The minimum amount that will be sent out is $1000. And the SBA will fund up to $5 million per location. And no more than $10 million total for the applicant.
The receipt of past PPP funds (first or second draw) should not be included in gross receipts calculations. Nor should state grants or Economic Injury Disaster Loans (EIDL) or advances on EIDL or SBA Section 1112 payments.
What can an applicant use their funds on?
Staying within compliance with the allotted funding should be considered by any potential Restaurant Revitalization Fund applicant. Before submitting an application, understand that the money received can only be used for the following expenses until March 11th, 2023, according to the SBA rules:
Business payroll costs (including sick leave)
Payments on any business mortgage obligation
Business rent payments (note: this does not include prepayment of rent)
Business debt service (both principal and interest; note: this does not include any prepayment of principal or interest)
Business utility payments
Business maintenance expenses
Construction of outdoor seating
Business supplies (including protective equipment and cleaning materials)
Business Food and beverage expenses (including raw materials)
Covered supplier costs
Business operating expenses
How to submit an application
Those who qualify should take advantage of the Restaurant Revitalization Fund by submitting an application as soon as possible. To do so, applicants should go to the SBA-recognized Point of Sale (POS) vendors or directly via SBA in a forthcoming online application portal: https://restaurants.sba.gov.
Prepare to have the following documents and information handy to make the application process as smooth as possible:

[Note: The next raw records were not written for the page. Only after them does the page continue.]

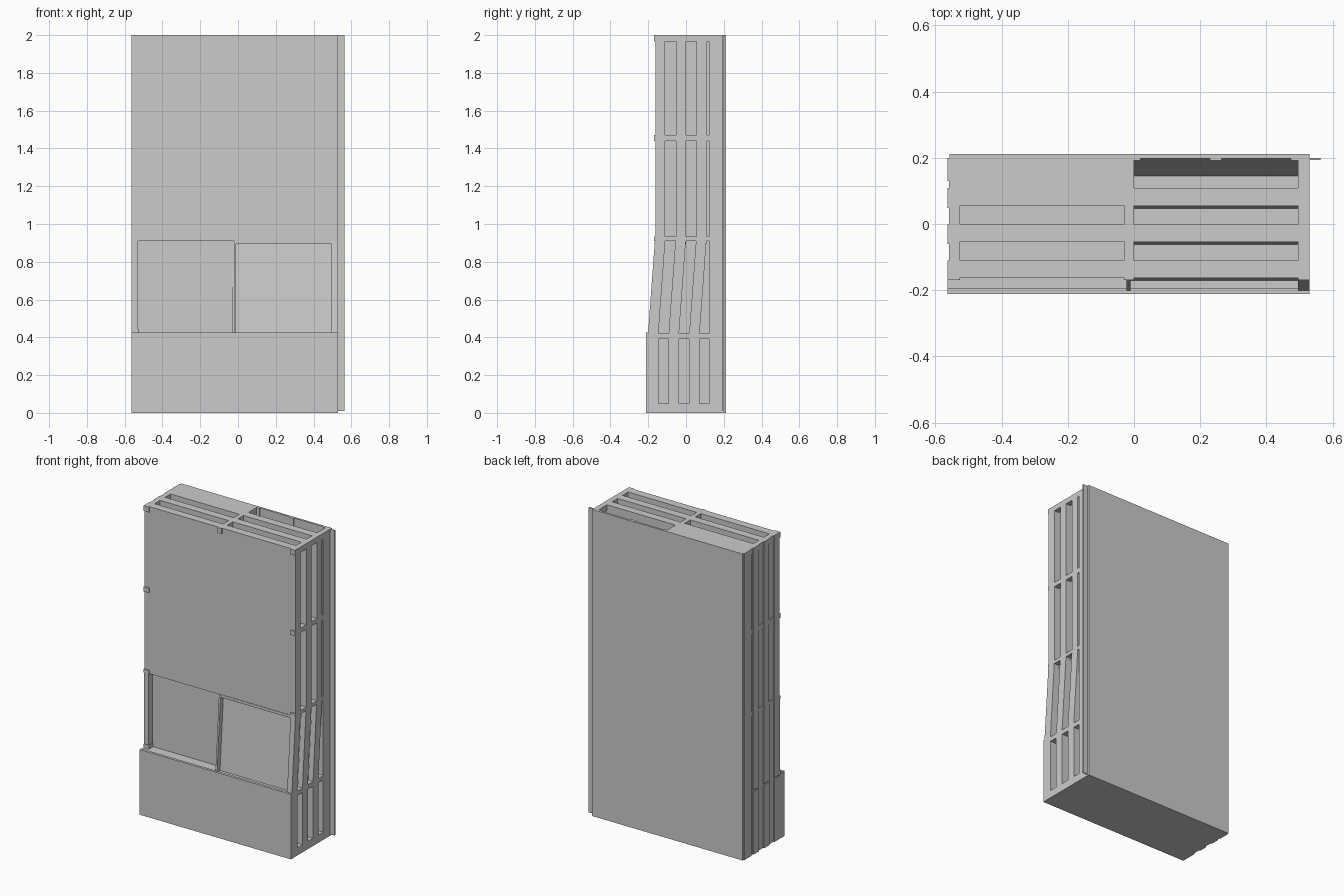
import bpy, bmesh

if "Cube" in bpy.data.objects:
    bpy.data.objects.remove(bpy.data.objects["Cube"])

XL, XR = -0.563, 0.53          # body ends
MID = (-0.03, 0.0)             # centre divider
T, PITCH, Y0 = 0.055, 0.109, -0.165
SHIFT = -0.036                 # forward lean of the lower half on the right


def prism(name, profile, x0, x1):
    """Extrude a (y, z) outline along x."""
    bm = bmesh.new()
    a = [bm.verts.new((x0, y, z)) for y, z in profile]
    b = [bm.verts.new((x1, y, z)) for y, z in profile]
    n = len(a)
    bm.faces.new(a)
    bm.faces.new(b[::-1])
    for i in range(n):
        bm.faces.new((a[i], b[i], b[(i + 1) % n], a[(i + 1) % n]))
    bmesh.ops.recalc_face_normals(bm, faces=bm.faces)
    me = bpy.data.meshes.new(name)
    bm.to_mesh(me)
    bm.free()
    ob = bpy.data.objects.new(name, me)
    bpy.context.collection.objects.link(ob)
    return ob


def box(name, x0, x1, y0, y1, z0, z1):
    return prism(name, [(y0, z0), (y1, z0), (y1, z1), (y0, z1)], x0, x1)


def leaning(name, x0, x1, y0, y1):
    """Middle-height part leaning forward towards the bottom."""
    return prism(name, [(y0 + SHIFT, 0.42), (y1 + SHIFT, 0.42), (y1, 0.91), (y0, 0.91)], x0, x1)


# Upright partitions: solid top and base, bays in the middle height
for i in range(3):
    y = Y0 + i * PITCH
    yb = y + T
    yn = y + PITCH
    box("upper_panel", XL, XR, y + 0.003, yb, 0.91, 2.0)
    # lower half: upright on the left, stepped forward on the right
    box("left_lower_panel", XL, MID[0], y, yb, 0.0, 0.41)
    box("right_lower_panel", MID[0], XR, y + SHIFT, yb + SHIFT, 0.0, 0.41)
    # right bay, leaning, with a rail along its top
    leaning("right_bay_panel", -0.02, 0.5, y + 0.03, yb)
    leaning("right_bay_post", 0.495, XR, y, yb)
    leaning("centre_bay_post", -0.022, -0.01, y, yb)
    box("right_bay_rail", -0.01, 0.5, y, yb, 0.895, 0.913)
    # left bay, upright and deeper
    box("left_bay_panel", XL + 0.01, -0.015, y + 0.04, yb, 0.42, 0.91)
    box("left_bay_post", XL, -0.53, y, yb, 0.42, 0.91)
    # spacer blocks filling the gap behind and showing at the front
    for z0, z1 in ((0.91, 0.933), (1.44, 1.47), (1.965, 2.0)):
        box("left_spacer_front", XL, -0.525, y - 0.004, yb, z0, z1)
        box("left_spacer", XL + 0.004, -0.525, yb, yn, z0, z1)
        box("right_spacer", 0.495, XR, y - 0.004, yn, z0, z1)
    box("left_foot_spacer", XL, -0.525, y - 0.004, yb, 0.42, 0.445)
    box("top_front_spacer", MID[0], MID[1], y - 0.004, yn, 1.965, 2.0)
    # gap divider and recessed left closure
    box("centre_divider", MID[0], MID[1], yb - 0.005, yn + 0.005, 0.91, 1.98)
    leaning("centre_lean_divider", MID[0], MID[1], yb - 0.005, yn + 0.005)
    box("centre_base_divider", MID[0], MID[1], yb + SHIFT - 0.005, yn + SHIFT + 0.005, 0.03, 0.41)
    box("left_closure", XL + 0.008, -0.53, yb - 0.002, yn + 0.002, 0.0, 1.98)

# Base: floor, shelf ledge and front plate
box("base_floor", XL + 0.008, XR, -0.208, 0.2, 0.0, 0.05)
box("base_ledge", XL + 0.008, XR, -0.205, 0.2, 0.39, 0.42)
box("base_front_fill", XL, MID[0], -0.205, -0.16, 0.0, 0.42)
box("front_plate", XL, XR, -0.212, -0.195, 0.0, 0.425)

# Rear section: hollow with a leaning sheet on the right, solid on the left
box("rear_left_block", XL, MID[1], 0.13, 0.2, 0.0, 2.0)
box("rear_left_cap", XL + 0.004, MID[1], 0.108, 0.135, 1.965, 2.0)
box("rear_right_wall", 0.495, XR, 0.122, 0.2, 0.0, 2.0)
prism("rear_leaning_sheet", [(0.145, 0.42), (0.2, 0.42), (0.2, 0.91)], MID[1], 0.5)
for x0, x1 in ((0.0, 0.02), (0.23, 0.265), (0.475, 0.495)):
    box("rear_clip", x0, x1, 0.192, 0.201, 1.95, 2.0)
box("back_panel", XL + 0.005, XR, 0.198, 0.212, 0.0, 2.0)
box("side_flange", XR - 0.005, 0.563, 0.193, 0.199, 0.01, 2.0)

IRS Form 4506-T, completed and signed by Applicant or you can complete the form on the SBA site.
For the purpose of gross receipts and eligible expenses any of the below as applicable:
Business tax returns (IRS Form 1120 or IRS 1120-S)
IRS Forms 1040 Schedule C; IRS Forms 1040 Schedule F
For a partnership: partnership’s IRS Form 1065 (including K-1s)
Externally or internally prepared financial statements such as Income Statements or Profit and Loss Statements
Point of sale report(s), including IRS Form 1099-K
If you run into problems or have additional questions while getting started on your application, the best solution is to reach out to an expert with years of financial experience, a trusted accountant who understands taxes and government grants. They can help you get the resources you need to help your restaurant succeed.